SOURCE RECORDS below:

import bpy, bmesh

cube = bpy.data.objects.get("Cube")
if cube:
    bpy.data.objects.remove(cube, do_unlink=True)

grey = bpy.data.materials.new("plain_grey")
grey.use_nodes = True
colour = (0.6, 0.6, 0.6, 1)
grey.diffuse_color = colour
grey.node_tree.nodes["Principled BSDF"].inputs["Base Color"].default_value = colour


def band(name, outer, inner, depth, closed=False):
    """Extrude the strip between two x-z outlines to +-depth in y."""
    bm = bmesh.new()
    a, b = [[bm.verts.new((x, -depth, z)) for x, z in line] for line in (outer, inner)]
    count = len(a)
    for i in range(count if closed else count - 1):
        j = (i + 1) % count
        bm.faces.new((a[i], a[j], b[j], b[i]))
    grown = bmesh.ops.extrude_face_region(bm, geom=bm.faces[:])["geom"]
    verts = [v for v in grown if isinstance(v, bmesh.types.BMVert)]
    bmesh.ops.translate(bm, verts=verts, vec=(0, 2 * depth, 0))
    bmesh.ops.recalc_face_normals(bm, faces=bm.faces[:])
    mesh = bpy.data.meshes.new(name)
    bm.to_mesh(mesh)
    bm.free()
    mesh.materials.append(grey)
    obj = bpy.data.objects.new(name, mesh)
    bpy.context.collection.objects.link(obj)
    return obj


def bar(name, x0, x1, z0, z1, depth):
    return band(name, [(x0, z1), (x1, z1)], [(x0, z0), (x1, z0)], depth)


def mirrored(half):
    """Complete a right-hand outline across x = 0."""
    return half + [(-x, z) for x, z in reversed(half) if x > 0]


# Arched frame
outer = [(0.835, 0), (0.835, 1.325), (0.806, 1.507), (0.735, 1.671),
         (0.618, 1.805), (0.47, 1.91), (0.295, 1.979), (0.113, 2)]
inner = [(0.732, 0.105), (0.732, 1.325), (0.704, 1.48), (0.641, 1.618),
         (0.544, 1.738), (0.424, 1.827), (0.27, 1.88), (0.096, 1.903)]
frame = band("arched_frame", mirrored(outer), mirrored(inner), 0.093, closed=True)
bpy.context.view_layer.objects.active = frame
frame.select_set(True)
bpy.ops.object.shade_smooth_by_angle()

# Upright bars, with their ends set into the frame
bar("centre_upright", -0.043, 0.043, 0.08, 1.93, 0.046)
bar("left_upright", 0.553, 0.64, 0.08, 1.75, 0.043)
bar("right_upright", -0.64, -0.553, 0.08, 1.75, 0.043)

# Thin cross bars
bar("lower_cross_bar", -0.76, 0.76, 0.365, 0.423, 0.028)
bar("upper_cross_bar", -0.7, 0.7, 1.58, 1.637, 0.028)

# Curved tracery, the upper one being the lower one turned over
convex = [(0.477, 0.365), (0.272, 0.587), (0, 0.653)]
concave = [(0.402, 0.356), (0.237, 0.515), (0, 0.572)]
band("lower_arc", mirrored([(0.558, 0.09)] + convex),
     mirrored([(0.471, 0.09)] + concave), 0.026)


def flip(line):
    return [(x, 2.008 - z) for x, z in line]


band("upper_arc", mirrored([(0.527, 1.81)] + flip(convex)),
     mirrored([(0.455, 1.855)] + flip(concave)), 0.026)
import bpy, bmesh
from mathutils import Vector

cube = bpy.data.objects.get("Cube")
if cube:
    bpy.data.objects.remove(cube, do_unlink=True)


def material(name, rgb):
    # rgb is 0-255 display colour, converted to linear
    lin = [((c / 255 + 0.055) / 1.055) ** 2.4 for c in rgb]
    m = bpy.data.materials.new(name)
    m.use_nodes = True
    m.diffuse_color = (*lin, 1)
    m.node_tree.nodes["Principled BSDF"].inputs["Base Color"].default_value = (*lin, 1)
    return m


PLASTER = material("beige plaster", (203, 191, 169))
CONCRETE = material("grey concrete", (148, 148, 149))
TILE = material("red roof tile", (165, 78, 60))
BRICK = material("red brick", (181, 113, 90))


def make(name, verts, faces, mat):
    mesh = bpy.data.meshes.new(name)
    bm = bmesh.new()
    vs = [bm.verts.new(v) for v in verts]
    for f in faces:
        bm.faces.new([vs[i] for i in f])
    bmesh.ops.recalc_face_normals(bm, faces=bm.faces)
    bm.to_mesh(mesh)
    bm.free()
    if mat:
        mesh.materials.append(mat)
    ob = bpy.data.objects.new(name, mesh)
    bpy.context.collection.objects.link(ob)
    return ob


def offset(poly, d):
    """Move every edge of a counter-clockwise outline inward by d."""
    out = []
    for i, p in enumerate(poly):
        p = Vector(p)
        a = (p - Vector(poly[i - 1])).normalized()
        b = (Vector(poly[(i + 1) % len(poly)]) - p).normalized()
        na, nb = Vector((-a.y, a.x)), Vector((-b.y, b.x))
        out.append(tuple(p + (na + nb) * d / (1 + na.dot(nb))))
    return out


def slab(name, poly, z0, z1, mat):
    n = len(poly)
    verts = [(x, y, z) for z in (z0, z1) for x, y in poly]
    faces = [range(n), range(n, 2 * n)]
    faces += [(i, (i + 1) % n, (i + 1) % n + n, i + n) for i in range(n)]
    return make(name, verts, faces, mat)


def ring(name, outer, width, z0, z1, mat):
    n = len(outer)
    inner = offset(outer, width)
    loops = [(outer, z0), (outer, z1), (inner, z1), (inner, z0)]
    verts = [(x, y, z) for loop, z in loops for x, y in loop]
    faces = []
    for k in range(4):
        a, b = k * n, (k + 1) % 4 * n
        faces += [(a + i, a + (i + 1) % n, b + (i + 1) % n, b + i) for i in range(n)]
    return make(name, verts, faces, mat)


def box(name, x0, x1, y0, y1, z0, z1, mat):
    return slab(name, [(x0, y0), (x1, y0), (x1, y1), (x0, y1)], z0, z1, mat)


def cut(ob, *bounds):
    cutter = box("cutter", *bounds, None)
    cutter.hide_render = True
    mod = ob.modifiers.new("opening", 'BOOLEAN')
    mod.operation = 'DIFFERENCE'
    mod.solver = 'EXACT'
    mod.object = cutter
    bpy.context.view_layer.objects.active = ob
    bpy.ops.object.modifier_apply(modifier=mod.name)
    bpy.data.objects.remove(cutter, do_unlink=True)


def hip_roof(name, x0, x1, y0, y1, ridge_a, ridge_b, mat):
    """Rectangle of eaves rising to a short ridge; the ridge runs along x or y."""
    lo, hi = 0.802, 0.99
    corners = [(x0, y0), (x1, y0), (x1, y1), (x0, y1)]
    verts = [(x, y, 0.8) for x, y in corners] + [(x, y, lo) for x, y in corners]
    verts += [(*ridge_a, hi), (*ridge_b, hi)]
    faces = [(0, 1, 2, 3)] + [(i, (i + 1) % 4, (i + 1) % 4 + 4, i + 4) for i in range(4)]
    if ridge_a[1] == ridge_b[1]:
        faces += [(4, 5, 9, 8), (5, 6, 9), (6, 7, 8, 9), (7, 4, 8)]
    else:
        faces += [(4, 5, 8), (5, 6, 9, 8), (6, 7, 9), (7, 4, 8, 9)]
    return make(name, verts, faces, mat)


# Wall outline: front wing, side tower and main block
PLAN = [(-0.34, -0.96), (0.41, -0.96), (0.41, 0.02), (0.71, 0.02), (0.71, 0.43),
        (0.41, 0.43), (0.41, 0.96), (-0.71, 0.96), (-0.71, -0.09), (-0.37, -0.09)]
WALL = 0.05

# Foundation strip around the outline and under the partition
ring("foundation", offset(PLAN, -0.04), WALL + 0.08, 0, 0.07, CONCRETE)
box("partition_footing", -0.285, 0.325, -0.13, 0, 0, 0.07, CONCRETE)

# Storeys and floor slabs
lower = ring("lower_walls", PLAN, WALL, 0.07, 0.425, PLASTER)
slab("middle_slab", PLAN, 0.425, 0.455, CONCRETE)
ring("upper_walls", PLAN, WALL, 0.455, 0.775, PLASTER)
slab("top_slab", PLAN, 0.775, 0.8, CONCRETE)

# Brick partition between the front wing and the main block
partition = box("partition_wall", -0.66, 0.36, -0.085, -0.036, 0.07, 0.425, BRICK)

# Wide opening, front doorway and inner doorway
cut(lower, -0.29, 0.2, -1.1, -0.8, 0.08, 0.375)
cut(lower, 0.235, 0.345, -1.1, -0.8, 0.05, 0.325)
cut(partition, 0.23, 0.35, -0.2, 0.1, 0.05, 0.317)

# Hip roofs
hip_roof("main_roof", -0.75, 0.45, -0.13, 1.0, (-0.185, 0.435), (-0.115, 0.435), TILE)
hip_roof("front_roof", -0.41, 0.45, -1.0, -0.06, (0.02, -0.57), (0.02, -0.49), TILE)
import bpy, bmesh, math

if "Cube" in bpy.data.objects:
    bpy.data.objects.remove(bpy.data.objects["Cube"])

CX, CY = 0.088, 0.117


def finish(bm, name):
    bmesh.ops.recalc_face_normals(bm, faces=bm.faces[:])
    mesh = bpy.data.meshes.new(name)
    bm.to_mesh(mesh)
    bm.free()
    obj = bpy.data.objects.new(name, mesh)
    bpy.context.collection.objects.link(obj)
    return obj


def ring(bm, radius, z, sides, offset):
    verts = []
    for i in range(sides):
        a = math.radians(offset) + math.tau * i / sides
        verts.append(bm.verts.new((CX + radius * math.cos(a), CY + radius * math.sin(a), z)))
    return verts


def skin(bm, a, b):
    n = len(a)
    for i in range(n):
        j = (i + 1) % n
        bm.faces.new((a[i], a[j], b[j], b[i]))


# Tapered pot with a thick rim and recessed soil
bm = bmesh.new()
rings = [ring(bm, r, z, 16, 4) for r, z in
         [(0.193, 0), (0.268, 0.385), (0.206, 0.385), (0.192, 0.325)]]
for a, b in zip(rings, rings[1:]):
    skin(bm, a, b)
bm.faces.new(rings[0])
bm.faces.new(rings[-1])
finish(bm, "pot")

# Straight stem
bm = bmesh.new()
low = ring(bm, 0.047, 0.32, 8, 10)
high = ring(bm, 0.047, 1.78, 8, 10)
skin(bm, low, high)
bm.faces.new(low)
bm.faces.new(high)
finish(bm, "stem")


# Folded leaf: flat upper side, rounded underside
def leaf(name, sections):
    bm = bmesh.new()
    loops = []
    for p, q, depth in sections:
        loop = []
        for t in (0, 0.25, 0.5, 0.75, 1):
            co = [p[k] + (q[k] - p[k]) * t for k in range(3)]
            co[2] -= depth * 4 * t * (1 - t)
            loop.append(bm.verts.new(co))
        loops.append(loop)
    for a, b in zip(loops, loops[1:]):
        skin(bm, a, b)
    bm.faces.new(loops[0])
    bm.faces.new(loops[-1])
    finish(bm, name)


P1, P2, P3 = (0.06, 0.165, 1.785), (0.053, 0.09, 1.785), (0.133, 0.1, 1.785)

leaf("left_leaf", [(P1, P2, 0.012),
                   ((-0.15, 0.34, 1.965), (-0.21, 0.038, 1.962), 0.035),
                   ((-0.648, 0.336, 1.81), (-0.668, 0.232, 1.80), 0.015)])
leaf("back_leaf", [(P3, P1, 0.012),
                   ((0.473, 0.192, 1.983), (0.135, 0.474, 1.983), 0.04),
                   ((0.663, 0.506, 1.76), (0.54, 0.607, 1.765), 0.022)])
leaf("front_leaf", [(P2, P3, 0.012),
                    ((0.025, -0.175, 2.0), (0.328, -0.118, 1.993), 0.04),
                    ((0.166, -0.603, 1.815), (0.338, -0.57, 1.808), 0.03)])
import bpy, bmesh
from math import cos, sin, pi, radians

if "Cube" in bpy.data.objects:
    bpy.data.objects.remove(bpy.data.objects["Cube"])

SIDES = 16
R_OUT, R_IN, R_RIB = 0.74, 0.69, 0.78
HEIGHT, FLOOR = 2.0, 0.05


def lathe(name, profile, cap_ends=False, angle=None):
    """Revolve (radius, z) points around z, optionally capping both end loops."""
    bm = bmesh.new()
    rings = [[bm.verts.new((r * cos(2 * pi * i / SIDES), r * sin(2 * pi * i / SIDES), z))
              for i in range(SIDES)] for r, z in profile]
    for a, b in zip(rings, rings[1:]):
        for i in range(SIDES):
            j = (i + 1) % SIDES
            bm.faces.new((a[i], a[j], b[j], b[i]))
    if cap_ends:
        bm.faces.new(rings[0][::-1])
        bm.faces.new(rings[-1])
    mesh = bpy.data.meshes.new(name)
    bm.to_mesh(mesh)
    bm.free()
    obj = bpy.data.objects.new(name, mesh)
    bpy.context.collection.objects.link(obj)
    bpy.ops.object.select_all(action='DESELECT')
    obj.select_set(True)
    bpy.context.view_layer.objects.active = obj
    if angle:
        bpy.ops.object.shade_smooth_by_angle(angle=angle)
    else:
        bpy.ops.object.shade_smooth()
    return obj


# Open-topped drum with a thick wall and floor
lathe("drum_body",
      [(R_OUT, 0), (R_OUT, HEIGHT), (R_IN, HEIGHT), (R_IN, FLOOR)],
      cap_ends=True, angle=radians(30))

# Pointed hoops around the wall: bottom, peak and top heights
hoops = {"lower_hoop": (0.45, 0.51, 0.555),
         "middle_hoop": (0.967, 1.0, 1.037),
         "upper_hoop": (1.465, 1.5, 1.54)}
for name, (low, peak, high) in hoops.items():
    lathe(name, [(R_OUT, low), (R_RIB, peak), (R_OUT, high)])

End of SOURCE RECORDS.

§ **AIM OF THE TASK**
Scan the records for the word "materials". Copy each line where it turns up.

§ **ANSWER SECTION**
grey = bpy.data.materials.new("plain_grey")
    mesh.materials.append(grey)
    m = bpy.data.materials.new(name)
        mesh.materials.append(mat)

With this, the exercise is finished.